Having fully described my invention, what I claim as new, and desire to secure by Letters Patent, is-
1. In a machine for mitering printers rules, a circularly-movable rule-holder having its edges arranged at right angles to each other, one of said edges carrying a pica index, a gage adjustable at the edge of said rule-holder, and a controllerindependent of the gage and sustained by the edge of the rule-holder and adapted by its change of position to change the position of the acting end of said gage.

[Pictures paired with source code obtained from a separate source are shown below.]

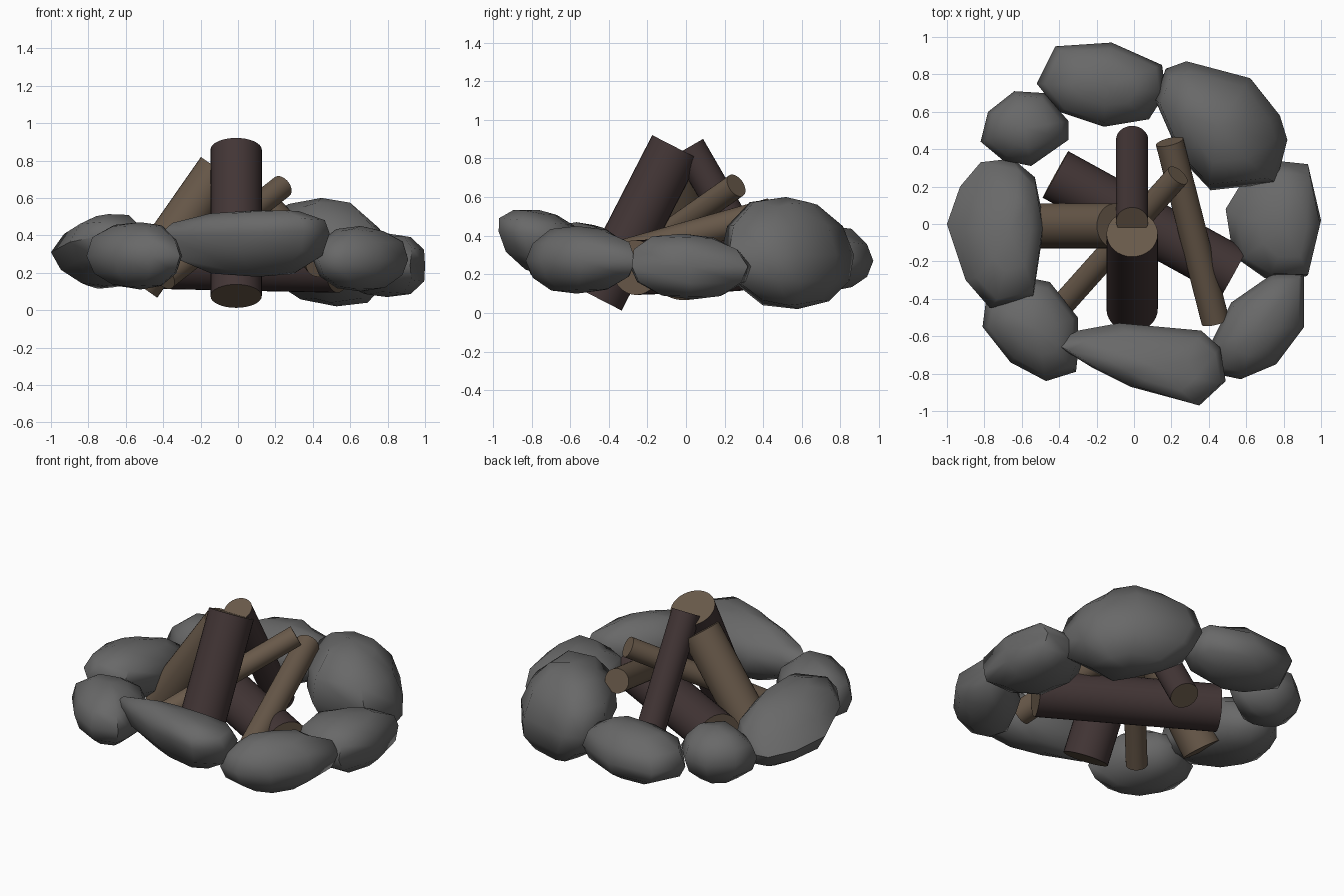
import bpy, bmesh, math, random
from mathutils import Vector

random.seed(4)
cube = bpy.data.objects.get("Cube")
if cube:
    bpy.data.objects.remove(cube, do_unlink=True)


def material(name, color):
    mat = bpy.data.materials.new(name)
    mat.use_nodes = True
    mat.diffuse_color = (*color, 1)
    bsdf = mat.node_tree.nodes["Principled BSDF"]
    bsdf.inputs["Base Color"].default_value = (*color, 1)
    bsdf.inputs["Roughness"].default_value = 0.9
    return mat


STONE = material("grey stone", (0.14, 0.14, 0.14))
BARK = material("dark bark", (0.055, 0.036, 0.036))
WOOD = material("brown wood", (0.14, 0.1, 0.068))


def finish(name, bm, mats, angle):
    bmesh.ops.recalc_face_normals(bm, faces=bm.faces)
    mesh = bpy.data.meshes.new(name)
    bm.to_mesh(mesh)
    bm.free()
    for mat in mats:
        mesh.materials.append(mat)
    obj = bpy.data.objects.new(name, mesh)
    bpy.context.collection.objects.link(obj)
    bpy.ops.object.select_all(action="DESELECT")
    obj.select_set(True)
    bpy.context.view_layer.objects.active = obj
    bpy.ops.object.shade_smooth_by_angle(angle=math.radians(angle))
    return obj


def stone(name, bottom, waist, top, outline, low=(0, 0), high=(0, 0), tilt=0):
    """Boulder, widest at its waist; low and high shift its poles, tilt slopes it along y."""
    bm = bmesh.new()
    pts = [Vector((x, y, 0)) for x, y in outline]
    centre = sum(pts, Vector()) / len(pts)

    def vertex(offset, level):
        shift = Vector((*(high if level > 0 else low), 0)) * abs(level)
        co = centre + offset + shift
        reach = top - waist if level > 0 else waist - bottom
        co.z = waist + reach * level + tilt * (co.y - centre.y)
        return bm.verts.new(co)

    rings = []
    for level, size in ((-0.88, 0.51), (-0.5, 0.87), (0, 1), (0.5, 0.87), (0.88, 0.5)):
        ring = []
        for p in pts:
            wobble = random.uniform(-0.05, 0.05) if level else 0
            ring.append(vertex((p - centre) * (size + wobble / 2), level + wobble))
        rings.append(ring)
    n = len(pts)
    for below, above in zip(rings, rings[1:]):
        for i in range(n):
            j = (i + 1) % n
            bm.faces.new((below[i], below[j], above[j], above[i]))
    for ring, level in ((rings[0], -1), (rings[-1], 1)):
        pole = vertex(Vector(), level)
        for i in range(n):
            bm.faces.new((ring[i], ring[(i + 1) % n], pole))
    return finish(name, bm, [STONE], 60)


def log(name, start, end, radius, bark):
    """Straight log whose cut ends show bare wood."""
    bm = bmesh.new()
    start, end = Vector(start), Vector(end)
    axis = end - start
    bmesh.ops.create_cone(bm, cap_ends=True, segments=32, radius1=radius,
                          radius2=radius, depth=axis.length)
    for face in bm.faces:
        face.material_index = 1 if len(face.verts) > 4 else 0
    turn = axis.to_track_quat("Z", "Y").to_matrix()
    bmesh.ops.rotate(bm, matrix=turn, verts=bm.verts)
    bmesh.ops.translate(bm, vec=(start + end) / 2, verts=bm.verts)
    return finish(name, bm, [bark, WOOD], 40)


# Ring of stones
stone("front_stone", 0.18, 0.4, 0.53, [
    (-.43, -.64), (-.3, -.57), (-.08, -.53), (.36, -.57), (.46, -.66),
    (.49, -.84), (.35, -.97), (-.02, -.87), (-.22, -.77)],
    low=(.04, .02), high=(.04, -.05), tilt=-.08)
stone("front_right_stone", 0.11, 0.29, 0.47, [
    (-.81, -.55), (-.79, -.4), (-.6, -.28), (-.45, -.31), (-.3, -.5),
    (-.3, -.7), (-.31, -.79), (-.47, -.84), (-.66, -.74)])
stone("right_stone", 0.13, 0.31, 0.5, [
    (-1, 0), (-.93, .2), (-.82, .33), (-.65, .35), (-.53, .25),
    (-.48, 0), (-.54, -.4), (-.77, -.45), (-.9, -.3)],
    low=(.03, 0), high=(.07, -.04), tilt=-.18)
stone("back_right_stone", 0.12, 0.29, 0.46, [
    (-.82, .44), (-.78, .6), (-.64, .71), (-.48, .7), (-.35, .55),
    (-.35, .45), (-.55, .31), (-.7, .34)])
stone("back_stone", 0.11, 0.27, 0.45, [
    (-.52, .75), (-.42, .95), (-.12, .97), (.15, .85), (.17, .7),
    (.08, .56), (-.16, .52), (-.4, .6)])
stone("back_left_stone", 0.02, 0.3, 0.6, [
    (.11, .67), (.17, .83), (.28, .87), (.62, .78), (.78, .58),
    (.82, .45), (.76, .22), (.41, .18), (.25, .35)],
    low=(.06, .03), high=(-.02, -.03))
stone("left_stone", 0.07, 0.24, 0.41, [
    (.49, .08), (.6, .26), (.74, .34), (.93, .32), (1, .02),
    (.92, -.28), (.7, -.29), (.53, -.17)],
    low=(.06, 0), high=(.06, -.05))
stone("front_left_stone", 0.1, 0.27, 0.45, [
    (.4, -.66), (.52, -.42), (.75, -.26), (.91, -.26), (.91, -.55),
    (.76, -.75), (.57, -.83), (.43, -.8)])

# Stacked logs
log("front_log", (-.01, -.455, .075), (-.01, -.053, .858), 0.137, BARK)
log("back_log", (-.01, .45, .105), (-.01, .014, .858), 0.086, BARK)
log("lying_log", (-.42, .265, .255), (.535, -.26, .235), 0.142, BARK)
log("right_log", (-.53, -.01, .135), (-.1, -.01, .75), 0.12, WOOD)
log("left_log", (.435, -.52, .25), (.19, .44, .52), 0.075, WOOD)
log("thin_log", (-.39, -.44, .17), (.235, .26, .66), 0.064, WOOD)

2. In a machine for mitering printers rules, a circularly-movable rule-holder having at one of its edges a pica index, a gage adjustable at the edge of said rule-holder, and a controller independent of the gage and sustained wholly by the edge of the rule-holder and adapted by its change of position to change the position of the acting end of said gage.
3. In a machine for mitering the ends of printers rules, a rule-holder presenting a corner of ninety degrees and having one of its side edges provided With a series of holes, a gage adjustable on the edge of said ruleholder, a controller composed of a block having an eccentric stud, projecting from one face thereof and entering the holes in one edge of said rule-holder, the rotation of the controller bringing one or another face thereof in contact with the rear end of said gage and adjusting the same on the edge of the rule-holder.
4. In a machine for mitering printers rules, a knife-carrier having a slotted flange at the upper end, a knife, two clamping-screws extending through the slotted flange of the knife-carrier and entering threaded holes in said knife, and two adjusting-screws acting by their ends against said clamping-screws to adjust the cutting edge of the knife in operative position, said clamping-screws being thereafter turned to clamp and hold the knife in adjusted pdsition.
In testimony whereof I have signed my name to this specification in the presence of two subscribing witnesses.
HANS O. HANSEN.
GEO. W. GREGORY, EDITH M. STODDABD.